(Collected data)
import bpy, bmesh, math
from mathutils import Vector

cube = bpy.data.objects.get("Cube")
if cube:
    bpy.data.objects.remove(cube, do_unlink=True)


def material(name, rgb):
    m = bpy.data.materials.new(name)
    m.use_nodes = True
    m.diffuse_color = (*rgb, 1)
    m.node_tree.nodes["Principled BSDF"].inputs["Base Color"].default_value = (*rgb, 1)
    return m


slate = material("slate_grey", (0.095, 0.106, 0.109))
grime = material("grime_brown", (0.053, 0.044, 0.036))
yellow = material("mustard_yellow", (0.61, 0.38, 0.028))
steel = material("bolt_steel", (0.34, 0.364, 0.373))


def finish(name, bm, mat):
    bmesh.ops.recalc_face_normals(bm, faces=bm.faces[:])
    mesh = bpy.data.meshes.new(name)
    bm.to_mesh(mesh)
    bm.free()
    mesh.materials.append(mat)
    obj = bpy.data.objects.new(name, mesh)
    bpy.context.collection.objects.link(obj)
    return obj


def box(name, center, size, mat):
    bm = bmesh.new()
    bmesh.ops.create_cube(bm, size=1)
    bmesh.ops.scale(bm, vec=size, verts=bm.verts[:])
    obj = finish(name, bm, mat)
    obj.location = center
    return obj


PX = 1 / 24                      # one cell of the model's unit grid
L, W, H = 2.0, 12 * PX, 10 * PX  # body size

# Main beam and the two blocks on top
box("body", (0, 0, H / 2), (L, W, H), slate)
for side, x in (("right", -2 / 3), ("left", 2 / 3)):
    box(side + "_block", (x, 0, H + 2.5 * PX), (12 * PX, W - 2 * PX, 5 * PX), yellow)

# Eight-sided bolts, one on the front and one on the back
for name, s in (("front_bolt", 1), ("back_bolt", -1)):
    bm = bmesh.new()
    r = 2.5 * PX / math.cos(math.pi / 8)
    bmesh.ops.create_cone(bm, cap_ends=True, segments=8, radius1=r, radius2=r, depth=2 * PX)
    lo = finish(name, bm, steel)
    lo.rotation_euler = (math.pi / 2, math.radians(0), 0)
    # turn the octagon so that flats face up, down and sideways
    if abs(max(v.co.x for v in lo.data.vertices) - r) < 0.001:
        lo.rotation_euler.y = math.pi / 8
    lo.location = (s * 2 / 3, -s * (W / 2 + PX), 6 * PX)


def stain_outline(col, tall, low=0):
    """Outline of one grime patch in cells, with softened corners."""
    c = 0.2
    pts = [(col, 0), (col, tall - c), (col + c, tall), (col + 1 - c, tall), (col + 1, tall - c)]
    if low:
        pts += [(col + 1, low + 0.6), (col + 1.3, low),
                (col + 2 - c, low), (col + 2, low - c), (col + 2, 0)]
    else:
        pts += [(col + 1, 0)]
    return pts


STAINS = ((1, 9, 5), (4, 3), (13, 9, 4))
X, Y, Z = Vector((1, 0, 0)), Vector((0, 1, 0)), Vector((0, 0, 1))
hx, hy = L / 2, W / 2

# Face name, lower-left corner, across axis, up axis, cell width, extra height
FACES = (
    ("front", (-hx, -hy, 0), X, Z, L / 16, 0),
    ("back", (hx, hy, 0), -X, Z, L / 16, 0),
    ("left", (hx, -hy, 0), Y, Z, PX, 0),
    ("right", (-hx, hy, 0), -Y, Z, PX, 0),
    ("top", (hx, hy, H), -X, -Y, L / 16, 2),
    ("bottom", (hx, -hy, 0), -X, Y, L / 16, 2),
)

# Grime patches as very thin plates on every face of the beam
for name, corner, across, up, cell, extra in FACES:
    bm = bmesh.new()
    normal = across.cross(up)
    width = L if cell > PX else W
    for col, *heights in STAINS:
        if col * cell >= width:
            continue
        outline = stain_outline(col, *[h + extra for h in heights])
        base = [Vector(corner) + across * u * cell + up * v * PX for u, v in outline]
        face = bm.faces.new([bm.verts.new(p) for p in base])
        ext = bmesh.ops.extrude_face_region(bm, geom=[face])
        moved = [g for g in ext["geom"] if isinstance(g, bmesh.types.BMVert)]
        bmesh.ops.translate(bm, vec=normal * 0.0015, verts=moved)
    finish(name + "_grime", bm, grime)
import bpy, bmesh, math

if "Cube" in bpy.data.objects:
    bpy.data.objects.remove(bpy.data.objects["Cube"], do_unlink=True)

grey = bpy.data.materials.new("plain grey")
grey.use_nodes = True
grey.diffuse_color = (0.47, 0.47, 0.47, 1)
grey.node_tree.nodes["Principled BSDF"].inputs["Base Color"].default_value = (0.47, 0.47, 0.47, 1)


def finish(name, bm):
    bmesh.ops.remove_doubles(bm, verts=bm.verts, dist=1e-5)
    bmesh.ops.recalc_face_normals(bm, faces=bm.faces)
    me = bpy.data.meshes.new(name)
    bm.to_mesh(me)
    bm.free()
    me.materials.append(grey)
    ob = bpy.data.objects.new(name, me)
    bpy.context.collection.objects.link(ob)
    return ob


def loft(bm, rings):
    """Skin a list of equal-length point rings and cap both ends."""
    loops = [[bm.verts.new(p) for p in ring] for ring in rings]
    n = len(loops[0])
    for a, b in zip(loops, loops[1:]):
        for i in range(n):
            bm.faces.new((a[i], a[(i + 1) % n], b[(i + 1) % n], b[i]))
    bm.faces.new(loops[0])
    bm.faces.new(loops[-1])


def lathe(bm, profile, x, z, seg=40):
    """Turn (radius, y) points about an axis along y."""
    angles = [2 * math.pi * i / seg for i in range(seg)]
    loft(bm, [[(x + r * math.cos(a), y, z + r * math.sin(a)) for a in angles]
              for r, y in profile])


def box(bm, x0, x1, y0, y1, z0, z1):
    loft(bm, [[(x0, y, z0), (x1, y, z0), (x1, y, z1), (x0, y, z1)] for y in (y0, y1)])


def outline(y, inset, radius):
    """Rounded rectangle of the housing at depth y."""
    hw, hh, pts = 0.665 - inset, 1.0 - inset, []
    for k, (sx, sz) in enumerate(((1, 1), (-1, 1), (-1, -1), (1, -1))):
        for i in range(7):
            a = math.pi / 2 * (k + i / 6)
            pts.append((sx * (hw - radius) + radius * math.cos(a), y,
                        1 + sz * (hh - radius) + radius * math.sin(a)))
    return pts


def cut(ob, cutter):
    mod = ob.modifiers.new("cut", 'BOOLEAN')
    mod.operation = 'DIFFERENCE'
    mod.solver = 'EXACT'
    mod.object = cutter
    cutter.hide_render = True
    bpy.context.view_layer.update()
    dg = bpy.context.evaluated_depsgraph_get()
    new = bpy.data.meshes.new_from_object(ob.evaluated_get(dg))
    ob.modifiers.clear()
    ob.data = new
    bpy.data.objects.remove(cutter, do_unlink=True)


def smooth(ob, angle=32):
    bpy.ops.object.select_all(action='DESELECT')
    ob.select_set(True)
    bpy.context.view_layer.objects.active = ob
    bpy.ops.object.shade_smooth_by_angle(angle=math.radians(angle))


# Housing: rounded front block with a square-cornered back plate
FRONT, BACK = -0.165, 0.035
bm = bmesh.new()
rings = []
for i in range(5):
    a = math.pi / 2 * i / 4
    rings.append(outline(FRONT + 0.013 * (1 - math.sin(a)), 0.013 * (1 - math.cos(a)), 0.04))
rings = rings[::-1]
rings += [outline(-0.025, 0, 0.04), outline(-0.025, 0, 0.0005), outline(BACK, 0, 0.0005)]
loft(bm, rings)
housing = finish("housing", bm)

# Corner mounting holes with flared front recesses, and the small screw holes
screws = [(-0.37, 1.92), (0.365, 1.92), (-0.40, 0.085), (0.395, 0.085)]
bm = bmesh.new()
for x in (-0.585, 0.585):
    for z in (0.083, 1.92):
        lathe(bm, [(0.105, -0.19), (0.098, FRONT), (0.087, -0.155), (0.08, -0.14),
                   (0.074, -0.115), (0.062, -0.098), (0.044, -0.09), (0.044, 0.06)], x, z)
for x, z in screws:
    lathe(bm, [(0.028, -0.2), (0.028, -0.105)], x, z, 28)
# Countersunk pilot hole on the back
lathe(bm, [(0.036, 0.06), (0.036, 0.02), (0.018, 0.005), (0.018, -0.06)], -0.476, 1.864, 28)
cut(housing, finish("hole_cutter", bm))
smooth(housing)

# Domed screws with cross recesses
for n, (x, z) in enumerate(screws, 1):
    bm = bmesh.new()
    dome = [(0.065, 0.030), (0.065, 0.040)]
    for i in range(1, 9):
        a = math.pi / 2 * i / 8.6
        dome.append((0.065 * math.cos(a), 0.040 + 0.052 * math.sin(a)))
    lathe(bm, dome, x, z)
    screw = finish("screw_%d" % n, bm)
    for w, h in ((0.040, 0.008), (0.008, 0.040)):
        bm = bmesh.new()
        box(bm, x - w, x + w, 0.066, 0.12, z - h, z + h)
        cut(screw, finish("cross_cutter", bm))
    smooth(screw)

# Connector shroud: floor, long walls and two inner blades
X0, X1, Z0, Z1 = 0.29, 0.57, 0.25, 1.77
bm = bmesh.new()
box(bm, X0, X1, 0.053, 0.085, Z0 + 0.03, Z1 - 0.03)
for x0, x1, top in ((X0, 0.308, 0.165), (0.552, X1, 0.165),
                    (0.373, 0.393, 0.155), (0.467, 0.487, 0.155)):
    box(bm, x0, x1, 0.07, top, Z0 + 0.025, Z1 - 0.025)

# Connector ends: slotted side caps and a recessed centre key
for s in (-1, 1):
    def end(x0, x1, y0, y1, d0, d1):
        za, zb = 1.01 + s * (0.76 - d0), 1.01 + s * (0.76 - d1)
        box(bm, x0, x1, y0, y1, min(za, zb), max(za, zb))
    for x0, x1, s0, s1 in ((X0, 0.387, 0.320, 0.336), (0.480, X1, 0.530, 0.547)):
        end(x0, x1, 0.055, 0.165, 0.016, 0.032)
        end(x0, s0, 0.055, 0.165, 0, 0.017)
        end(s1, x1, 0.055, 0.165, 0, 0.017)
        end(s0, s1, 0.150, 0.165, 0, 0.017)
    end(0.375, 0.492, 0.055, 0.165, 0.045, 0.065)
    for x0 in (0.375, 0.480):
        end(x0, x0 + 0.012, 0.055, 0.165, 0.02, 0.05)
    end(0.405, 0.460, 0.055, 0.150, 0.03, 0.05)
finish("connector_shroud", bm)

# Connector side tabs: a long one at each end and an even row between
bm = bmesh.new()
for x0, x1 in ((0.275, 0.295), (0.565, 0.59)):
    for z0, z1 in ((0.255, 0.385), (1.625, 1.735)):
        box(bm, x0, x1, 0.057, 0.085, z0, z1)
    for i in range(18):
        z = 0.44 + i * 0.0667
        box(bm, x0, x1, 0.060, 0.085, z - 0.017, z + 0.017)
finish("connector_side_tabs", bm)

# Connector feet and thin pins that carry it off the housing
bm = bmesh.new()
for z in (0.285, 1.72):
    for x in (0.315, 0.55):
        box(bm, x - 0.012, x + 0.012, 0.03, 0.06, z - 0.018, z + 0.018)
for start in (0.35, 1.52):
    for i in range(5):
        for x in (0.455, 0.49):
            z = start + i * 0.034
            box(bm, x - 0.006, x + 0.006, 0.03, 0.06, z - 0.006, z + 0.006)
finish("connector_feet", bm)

__WORK REQUEST__
The entries above hold a line with "(col + 2 - c, low), (col" and a later line with "-hy, 0), X, Z, L". Write out exactly those lines and all lines between, nothing more.

__SOLVED EXERCISE__
                (col + 2 - c, low), (col + 2, low - c), (col + 2, 0)]
    else:
        pts += [(col + 1, 0)]
    return pts


STAINS = ((1, 9, 5), (4, 3), (13, 9, 4))
X, Y, Z = Vector((1, 0, 0)), Vector((0, 1, 0)), Vector((0, 0, 1))
hx, hy = L / 2, W / 2

# Face name, lower-left corner, across axis, up axis, cell width, extra height
FACES = (
    ("front", (-hx, -hy, 0), X, Z, L / 16, 0),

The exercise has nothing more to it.